**Records to process**.
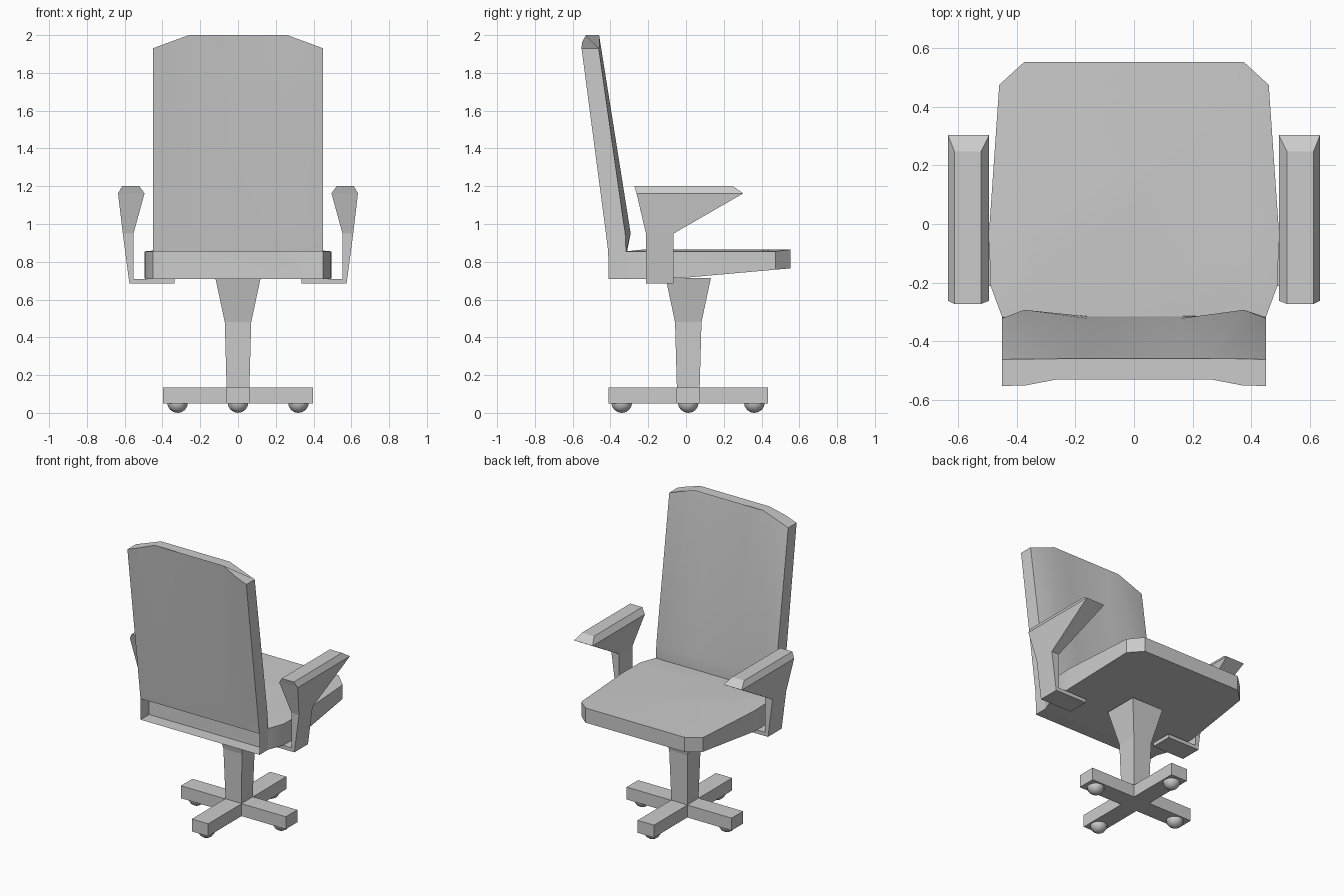
import bpy, bmesh
from math import radians

if "Cube" in bpy.data.objects:
    bpy.data.objects.remove(bpy.data.objects["Cube"])


def finish(name, bm, smooth=None, drop=None):
    """Turn a bmesh into an object, optionally dropping hidden faces."""
    bmesh.ops.recalc_face_normals(bm, faces=bm.faces)
    if drop:
        hidden = [f for f in bm.faces if drop(f.calc_center_median(), f.normal)]
        bmesh.ops.delete(bm, geom=hidden, context='FACES_ONLY')
    me = bpy.data.meshes.new(name)
    bm.to_mesh(me)
    bm.free()
    ob = bpy.data.objects.new(name, me)
    bpy.context.collection.objects.link(ob)
    if smooth:
        bpy.ops.object.select_all(action='DESELECT')
        ob.select_set(True)
        bpy.context.view_layer.objects.active = ob
        bpy.ops.object.shade_smooth_by_angle(angle=radians(smooth))
    return ob


def loft(rings, bm=None):
    """Skin a stack of equal-length closed rings and cap both ends."""
    bm = bm or bmesh.new()
    vs = [[bm.verts.new(p) for p in r] for r in rings]
    n = len(vs[0])
    for a, b in zip(vs, vs[1:]):
        for i in range(n):
            j = (i + 1) % n
            bm.faces.new((a[i], a[j], b[j], b[i]))
    bm.faces.new(vs[0][::-1])
    bm.faces.new(vs[-1])
    return bm


def rect(x0, x1, y0, y1, z):
    return [(x0, y0, z), (x1, y0, z), (x1, y1, z), (x0, y1, z)]


def mirrored(half):
    """Complete a right-hand half profile with its left-hand copy."""
    return half + [(-x, y, z) for x, y, z in reversed(half)]


# Backrest: half rings run from the rear centre strip round to the front
def back_ring(z, yb, edge, wing, mid):
    return mirrored([(.26, yb, z), (.37, yb, z), (.45, yb, z),
                     (.45, edge, z), (.375, wing, z), (.16, mid, z)])


top = mirrored([(.26, -.53, 2), (.37, -.551, 1.96), (.45, -.553, 1.93),
                (.45, -.462, 1.93), (.26, -.46, 2), (.16, -.46, 2)])
bm = loft([back_ring(.71, -.41, -.318, -.318, -.318),
           back_ring(.855, -.412, -.318, -.312, -.315),
           back_ring(.95, -.424, -.322, -.293, -.322),
           top])
finish("backrest", bm, 25, lambda c, n: c.z < .84 and n.y > .9)

# Seat: rounded-corner outline, sloping underside, slightly crowned top
outline = [(.45, -.318), (.49, -.21), (.495, -.03), (.46, .475), (.375, .553)]


def under(y):
    return .71 + .055 * max(0, y + .07) / .62


bottom = mirrored([(x, y, under(y)) for x, y in outline])
rim = mirrored([(x, y, .865 if y > .5 else .855) for x, y in outline])
crown = mirrored([(x * .75, .08 + (y - .08) * .75, .866) for x, y in outline])
finish("seat", loft([bottom, rim, crown]), 25,
       lambda c, n: n.y < -.9 and c.y < -.3)

# Armrests: bracket under the seat, post and flared pad
for side, s in (("right", 1), ("left", -1)):
    post = [rect(.553, .575, -.212, -.065, .685),
            rect(.553, .61, -.212, -.065, .95),
            rect(.495, .635, -.262, .303, 1.162),
            rect(.522, .613, -.273, .248, 1.2)]
    bm = loft([[(s * x, y, z) for x, y, z in r] for r in post])
    foot = [rect(.335, .565, -.212, -.065, z) for z in (.685, .71)]
    loft([[(s * x, y, z) for x, y, z in r] for r in foot], bm)
    finish(side + "_armrest", bm)

# Pedestal column
CY = .012
finish("pedestal", loft([rect(-w, w, CY - w, CY + w, z) for w, z in
                         ((.06, .12), (.07, .48), (.12, .715))]))

# Cross-shaped foot
w, L = .062, .397
cross = [(w, -.423), (w, -w), (L, -w), (L, w), (w, w), (w, .423),
         (-w, .423), (-w, w), (-L, w), (-L, -w), (-w, -w), (-w, -.423)]
finish("cross_base", loft([[(x, y + CY, z) for x, y in cross]
                           for z in (.05, .135)]))

# Ball castors
for i, (x, y) in enumerate(((.32, CY), (-.32, CY), (0, .362), (0, -.34))):
    bm = bmesh.new()
    bmesh.ops.create_uvsphere(bm, u_segments=12, v_segments=8, radius=.055)
    bmesh.ops.translate(bm, verts=bm.verts, vec=(x, y, .055))
    finish(f"castor_{i + 1}", bm, 40)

**Prompt**. I'd like the lines above from the one with "rim = mirrored([(x, y, .865" up to and including the one with "y in cross]" copied exactly, with no other lines.

**Output of the exercise**.
rim = mirrored([(x, y, .865 if y > .5 else .855) for x, y in outline])
crown = mirrored([(x * .75, .08 + (y - .08) * .75, .866) for x, y in outline])
finish("seat", loft([bottom, rim, crown]), 25,
       lambda c, n: n.y < -.9 and c.y < -.3)

# Armrests: bracket under the seat, post and flared pad
for side, s in (("right", 1), ("left", -1)):
    post = [rect(.553, .575, -.212, -.065, .685),
            rect(.553, .61, -.212, -.065, .95),
            rect(.495, .635, -.262, .303, 1.162),
            rect(.522, .613, -.273, .248, 1.2)]
    bm = loft([[(s * x, y, z) for x, y, z in r] for r in post])
    foot = [rect(.335, .565, -.212, -.065, z) for z in (.685, .71)]
    loft([[(s * x, y, z) for x, y, z in r] for r in foot], bm)
    finish(side + "_armrest", bm)

# Pedestal column
CY = .012
finish("pedestal", loft([rect(-w, w, CY - w, CY + w, z) for w, z in
                         ((.06, .12), (.07, .48), (.12, .715))]))

# Cross-shaped foot
w, L = .062, .397
cross = [(w, -.423), (w, -w), (L, -w), (L, w), (w, w), (w, .423),
         (-w, .423), (-w, w), (-L, w), (-L, -w), (-w, -w), (-w, -.423)]
finish("cross_base", loft([[(x, y + CY, z) for x, y in cross]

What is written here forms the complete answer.